The outcome is clear: mining is restorative by design, generating more water than there was before, social housing can be offered at an even more competitive cost, and the replacement of a water guzzling eucalyptus with a fibre producing ten times more fluff on land that one does not have to purchase, but rather help restore, and assist in the creation of a model for social housing holds a completely different logic. This mindset underpins a fresh competitive approach to mining, housing, and paper products. The bottom line is that it represents a major cost reduction for consumers, an improvement of their purchase power. This also represents a better use of cash flow and capital investments of corporations. Thus, while the industry gets more competitive, more jobs are generated, thus rendering more income to the people to get out of the poverty trap, while at the same the time cost price for key items is cheaper and the commons like water can now be guaranteed long(er) term instead of falling into the trap of privatization.
Today salary increases are the subject of delicate negotiations between unions and employers. At times of economic downturn as we face now, at best the unions will succeed in getting additional pay in line with the additional inflation rate. This means that there is a fictional salary increase, since there is no additional purchasing power, one only keeps up with inflation.
That is why the economic model of The Blue Economy is more than an bundle of innovative technologies, a proposal of new business models, it is a fresh way of transforming society in cooperation with government, academia, large corporations, small and medium sized companies, NGOs and civil society at large in order to respond to the basic needs of all. It is a chance to eradicate poverty through increasing purchasing power, while securing more entries into the labor market. It is this double effect of more jobs by going beyond the core business model, and higher purchasing power for the basic needs that allows the economy to turn socially just and ecologically sustainable without depleting its resources and forcing the poor to remain poor.
© 2012, Gunter Pauli - reprint only with permission

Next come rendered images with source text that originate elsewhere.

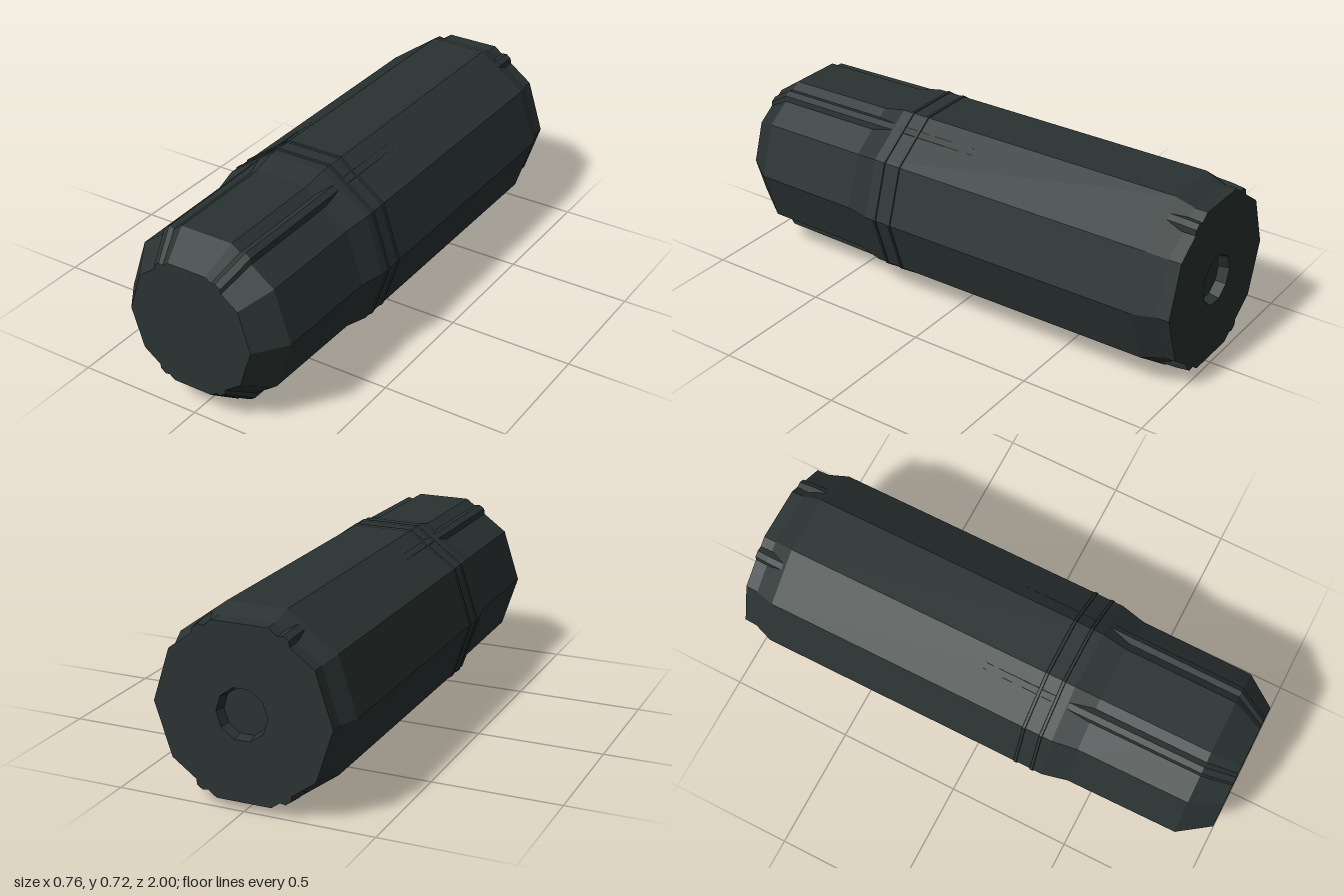
import * as THREE from 'three';

const CY = 0.362; // height of the long axis

// Ten-sided solid of revolution along z; profile is [radius, z] from back to front
function decagon(profile) {
  const g = new THREE.LatheGeometry(profile.map(([r, z]) => new THREE.Vector2(r, z)), 10, Math.PI / 2);
  g.rotateX(Math.PI / 2);
  const flat = g.toNonIndexed();
  flat.computeVertexNormals();
  return flat;
}

// Slim trapezoid rib following a list of [z, height from axis], mirrored by signs
function ribGeometry(stations, sx, sy) {
  const a = THREE.MathUtils.degToRad(54);
  const section = [[-0.032, -0.035], [-0.028, -0.016], [-0.013, 0], [0.013, 0], [0.028, -0.016], [0.032, -0.035]];
  const n = section.length;
  const pos = [], idx = [];
  for (const [z, h] of stations) {
    for (const [u, d] of section) {
      const s = 0.105 * h + u, r = h + d;
      pos.push(sx * (r * Math.cos(a) - s * Math.sin(a)), sy * (r * Math.sin(a) + s * Math.cos(a)), z);
    }
  }
  const flip = sx * sy < 0;
  const tri = (p, q, r) => (flip ? idx.push(p, r, q) : idx.push(p, q, r));
  // Sides
  for (let i = 0; i < stations.length - 1; i++) {
    for (let j = 0; j < n; j++) {
      const k = (j + 1) % n, p = i * n, q = p + n;
      tri(p + j, p + k, q + k);
      tri(p + j, q + k, q + j);
    }
  }
  // End caps
  const e = (stations.length - 1) * n;
  for (let j = 1; j < n - 1; j++) {
    tri(0, j + 1, j);
    tri(e, e + j, e + j + 1);
  }
  const g = new THREE.BufferGeometry();
  g.setAttribute('position', new THREE.Float32BufferAttribute(pos, 3));
  g.setIndex(idx);
  const flat = g.toNonIndexed();
  flat.computeVertexNormals();
  return flat;
}

export function createModel() {
  const model = new THREE.Group();
  model.name = 'cylinderModel';
  const darkMetal = new THREE.MeshStandardMaterial({ color: 0x2a3332 });
  darkMetal.name = 'dark grey green';

  const add = (name, geometry) => {
    const m = new THREE.Mesh(geometry, darkMetal);
    m.name = name;
    m.position.y = CY;
    model.add(m);
  };

  // Main body with back recess, chamfered tail and tapered nose
  add('body', decagon([
    [0, -0.96], [0.09, -0.96], [0.1, -1], [0.345, -1], [0.347, -0.95], [0.376, -0.87],
    [0.376, 0.33], [0.353, 0.43], [0.348, 0.88], [0.262, 1], [0, 1],
  ]));

  // Two thin raised bands behind the nose
  for (const z of [0.215, 0.285]) {
    add('band', decagon([[0.37, z - 0.009], [0.38, z - 0.005], [0.38, z + 0.005], [0.37, z + 0.009]]));
  }

  // Four ribs along the nose, sinking into the body and showing again at the tail chamfer
  const stations = [
    [-1, 0.344], [-0.95, 0.35], [-0.86, 0.354], [-0.3, 0.3565], [0.25, 0.359],
    [0.4, 0.355], [0.88, 0.348], [1, 0.262],
  ];
  for (const sx of [1, -1]) {
    for (const sy of [1, -1]) add('rib', ribGeometry(stations, sx, sy));
  }
  return model;
}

The aim of this blog is to present a fresh look at realities around us. Whereas I do not pretend to present the truth nor a definite position, I do wish to push the reader to think beyond the obvious. After all, time has come to dramatically improve the plight of millions, and that requires more than the predictable. Sometimes it forces us into spheres of discomfort.